◆ The input ◆
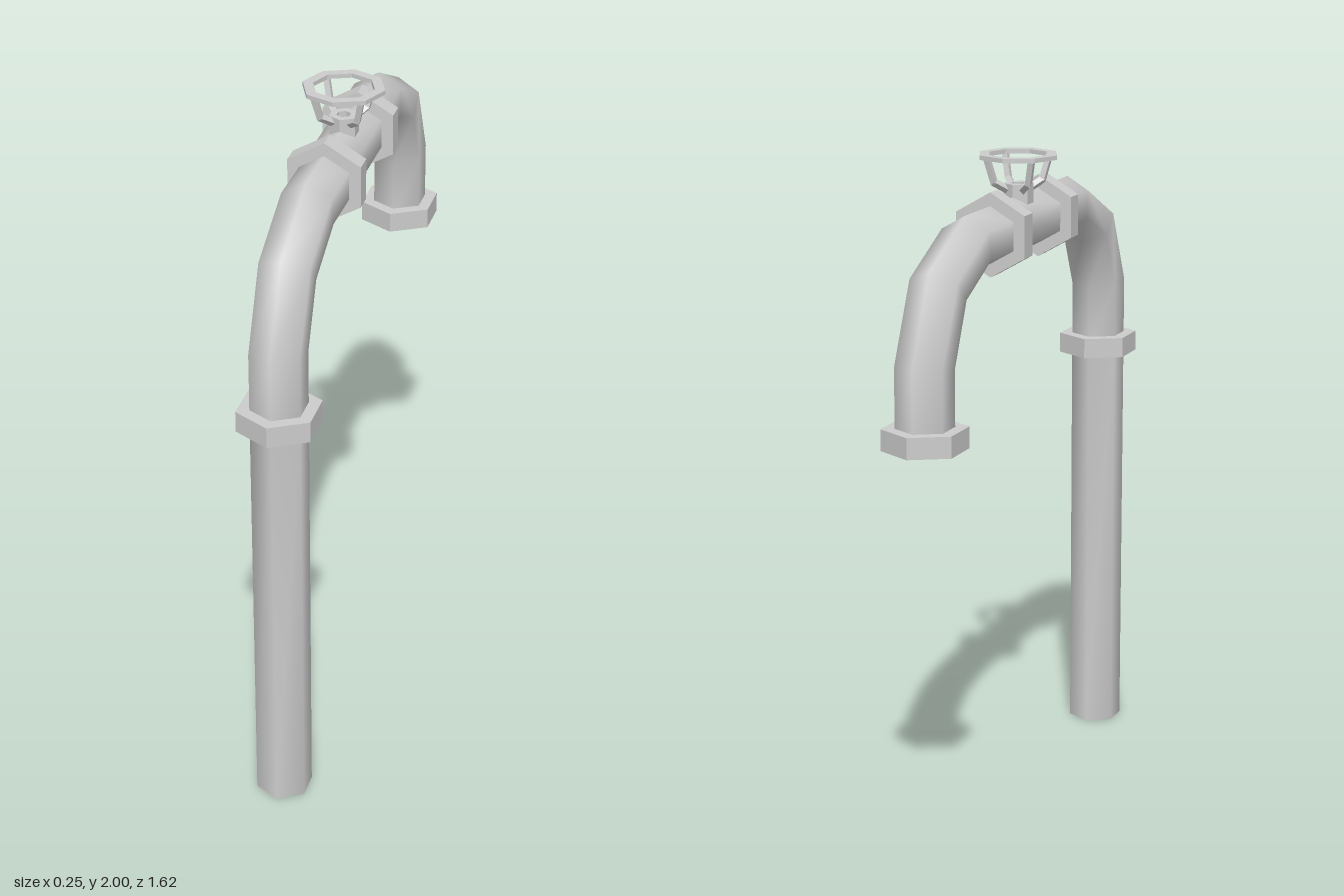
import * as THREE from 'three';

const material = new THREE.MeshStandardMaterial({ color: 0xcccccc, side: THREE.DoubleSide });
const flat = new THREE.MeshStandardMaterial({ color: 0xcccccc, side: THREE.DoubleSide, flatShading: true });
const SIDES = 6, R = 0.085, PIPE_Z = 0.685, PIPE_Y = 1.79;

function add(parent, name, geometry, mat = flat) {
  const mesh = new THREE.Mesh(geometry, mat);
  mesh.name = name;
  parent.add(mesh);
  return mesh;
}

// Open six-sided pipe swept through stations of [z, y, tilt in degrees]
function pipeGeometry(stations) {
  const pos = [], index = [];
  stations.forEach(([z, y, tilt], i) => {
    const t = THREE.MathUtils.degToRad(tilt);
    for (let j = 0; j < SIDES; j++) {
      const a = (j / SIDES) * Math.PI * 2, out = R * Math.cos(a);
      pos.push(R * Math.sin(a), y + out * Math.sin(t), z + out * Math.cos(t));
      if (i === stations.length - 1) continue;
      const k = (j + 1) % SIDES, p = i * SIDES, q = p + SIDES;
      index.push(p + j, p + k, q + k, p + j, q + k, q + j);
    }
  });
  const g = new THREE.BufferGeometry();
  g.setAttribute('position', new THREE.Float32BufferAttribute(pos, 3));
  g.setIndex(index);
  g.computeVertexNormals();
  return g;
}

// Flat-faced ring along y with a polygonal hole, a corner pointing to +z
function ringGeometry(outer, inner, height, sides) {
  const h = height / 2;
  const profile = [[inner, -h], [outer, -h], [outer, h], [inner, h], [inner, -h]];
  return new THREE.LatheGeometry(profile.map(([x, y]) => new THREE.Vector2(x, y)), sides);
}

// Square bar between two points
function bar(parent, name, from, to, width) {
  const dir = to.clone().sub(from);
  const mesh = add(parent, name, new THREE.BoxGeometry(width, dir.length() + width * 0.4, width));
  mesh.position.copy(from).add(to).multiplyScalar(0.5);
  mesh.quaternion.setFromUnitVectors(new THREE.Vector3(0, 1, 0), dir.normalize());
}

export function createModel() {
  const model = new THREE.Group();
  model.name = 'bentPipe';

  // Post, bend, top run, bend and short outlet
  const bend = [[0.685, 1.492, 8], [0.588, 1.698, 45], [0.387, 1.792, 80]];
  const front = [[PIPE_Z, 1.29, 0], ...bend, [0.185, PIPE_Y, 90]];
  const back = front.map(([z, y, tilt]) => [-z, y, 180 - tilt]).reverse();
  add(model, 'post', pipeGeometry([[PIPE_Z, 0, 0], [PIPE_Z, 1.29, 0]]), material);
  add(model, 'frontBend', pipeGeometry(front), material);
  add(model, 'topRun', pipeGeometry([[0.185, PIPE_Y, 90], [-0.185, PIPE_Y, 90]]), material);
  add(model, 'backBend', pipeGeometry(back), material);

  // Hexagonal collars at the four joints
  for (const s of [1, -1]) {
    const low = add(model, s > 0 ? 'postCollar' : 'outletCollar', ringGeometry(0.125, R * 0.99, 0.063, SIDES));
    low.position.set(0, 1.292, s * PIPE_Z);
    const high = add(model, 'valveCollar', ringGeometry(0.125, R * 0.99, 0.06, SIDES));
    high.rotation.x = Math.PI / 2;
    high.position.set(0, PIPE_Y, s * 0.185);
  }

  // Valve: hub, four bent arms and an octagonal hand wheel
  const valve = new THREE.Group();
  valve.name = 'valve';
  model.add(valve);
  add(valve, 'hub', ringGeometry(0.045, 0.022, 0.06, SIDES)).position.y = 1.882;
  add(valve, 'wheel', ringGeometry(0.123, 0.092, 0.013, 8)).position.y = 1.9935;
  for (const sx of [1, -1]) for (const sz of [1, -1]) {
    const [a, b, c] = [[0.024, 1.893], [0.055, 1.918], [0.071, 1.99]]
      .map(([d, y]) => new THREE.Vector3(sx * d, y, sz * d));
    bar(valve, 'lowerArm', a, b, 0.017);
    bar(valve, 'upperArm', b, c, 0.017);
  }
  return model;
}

◆ Exercise objective ◆
Restate the records above word for word, without the pictures.

◆ Exercise result ◆
import * as THREE from 'three';

const material = new THREE.MeshStandardMaterial({ color: 0xcccccc, side: THREE.DoubleSide });
const flat = new THREE.MeshStandardMaterial({ color: 0xcccccc, side: THREE.DoubleSide, flatShading: true });
const SIDES = 6, R = 0.085, PIPE_Z = 0.685, PIPE_Y = 1.79;

function add(parent, name, geometry, mat = flat) {
  const mesh = new THREE.Mesh(geometry, mat);
  mesh.name = name;
  parent.add(mesh);
  return mesh;
}

// Open six-sided pipe swept through stations of [z, y, tilt in degrees]
function pipeGeometry(stations) {
  const pos = [], index = [];
  stations.forEach(([z, y, tilt], i) => {
    const t = THREE.MathUtils.degToRad(tilt);
    for (let j = 0; j < SIDES; j++) {
      const a = (j / SIDES) * Math.PI * 2, out = R * Math.cos(a);
      pos.push(R * Math.sin(a), y + out * Math.sin(t), z + out * Math.cos(t));
      if (i === stations.length - 1) continue;
      const k = (j + 1) % SIDES, p = i * SIDES, q = p + SIDES;
      index.push(p + j, p + k, q + k, p + j, q + k, q + j);
    }
  });
  const g = new THREE.BufferGeometry();
  g.setAttribute('position', new THREE.Float32BufferAttribute(pos, 3));
  g.setIndex(index);
  g.computeVertexNormals();
  return g;
}

// Flat-faced ring along y with a polygonal hole, a corner pointing to +z
function ringGeometry(outer, inner, height, sides) {
  const h = height / 2;
  const profile = [[inner, -h], [outer, -h], [outer, h], [inner, h], [inner, -h]];
  return new THREE.LatheGeometry(profile.map(([x, y]) => new THREE.Vector2(x, y)), sides);
}

// Square bar between two points
function bar(parent, name, from, to, width) {
  const dir = to.clone().sub(from);
  const mesh = add(parent, name, new THREE.BoxGeometry(width, dir.length() + width * 0.4, width));
  mesh.position.copy(from).add(to).multiplyScalar(0.5);
  mesh.quaternion.setFromUnitVectors(new THREE.Vector3(0, 1, 0), dir.normalize());
}

export function createModel() {
  const model = new THREE.Group();
  model.name = 'bentPipe';

  // Post, bend, top run, bend and short outlet
  const bend = [[0.685, 1.492, 8], [0.588, 1.698, 45], [0.387, 1.792, 80]];
  const front = [[PIPE_Z, 1.29, 0], ...bend, [0.185, PIPE_Y, 90]];
  const back = front.map(([z, y, tilt]) => [-z, y, 180 - tilt]).reverse();
  add(model, 'post', pipeGeometry([[PIPE_Z, 0, 0], [PIPE_Z, 1.29, 0]]), material);
  add(model, 'frontBend', pipeGeometry(front), material);
  add(model, 'topRun', pipeGeometry([[0.185, PIPE_Y, 90], [-0.185, PIPE_Y, 90]]), material);
  add(model, 'backBend', pipeGeometry(back), material);

  // Hexagonal collars at the four joints
  for (const s of [1, -1]) {
    const low = add(model, s > 0 ? 'postCollar' : 'outletCollar', ringGeometry(0.125, R * 0.99, 0.063, SIDES));
    low.position.set(0, 1.292, s * PIPE_Z);
    const high = add(model, 'valveCollar', ringGeometry(0.125, R * 0.99, 0.06, SIDES));
    high.rotation.x = Math.PI / 2;
    high.position.set(0, PIPE_Y, s * 0.185);
  }

  // Valve: hub, four bent arms and an octagonal hand wheel
  const valve = new THREE.Group();
  valve.name = 'valve';
  model.add(valve);
  add(valve, 'hub', ringGeometry(0.045, 0.022, 0.06, SIDES)).position.y = 1.882;
  add(valve, 'wheel', ringGeometry(0.123, 0.092, 0.013, 8)).position.y = 1.9935;
  for (const sx of [1, -1]) for (const sz of [1, -1]) {
    const [a, b, c] = [[0.024, 1.893], [0.055, 1.918], [0.071, 1.99]]
      .map(([d, y]) => new THREE.Vector3(sx * d, y, sz * d));
    bar(valve, 'lowerArm', a, b, 0.017);
    bar(valve, 'upperArm', b, c, 0.017);
  }
  return model;
}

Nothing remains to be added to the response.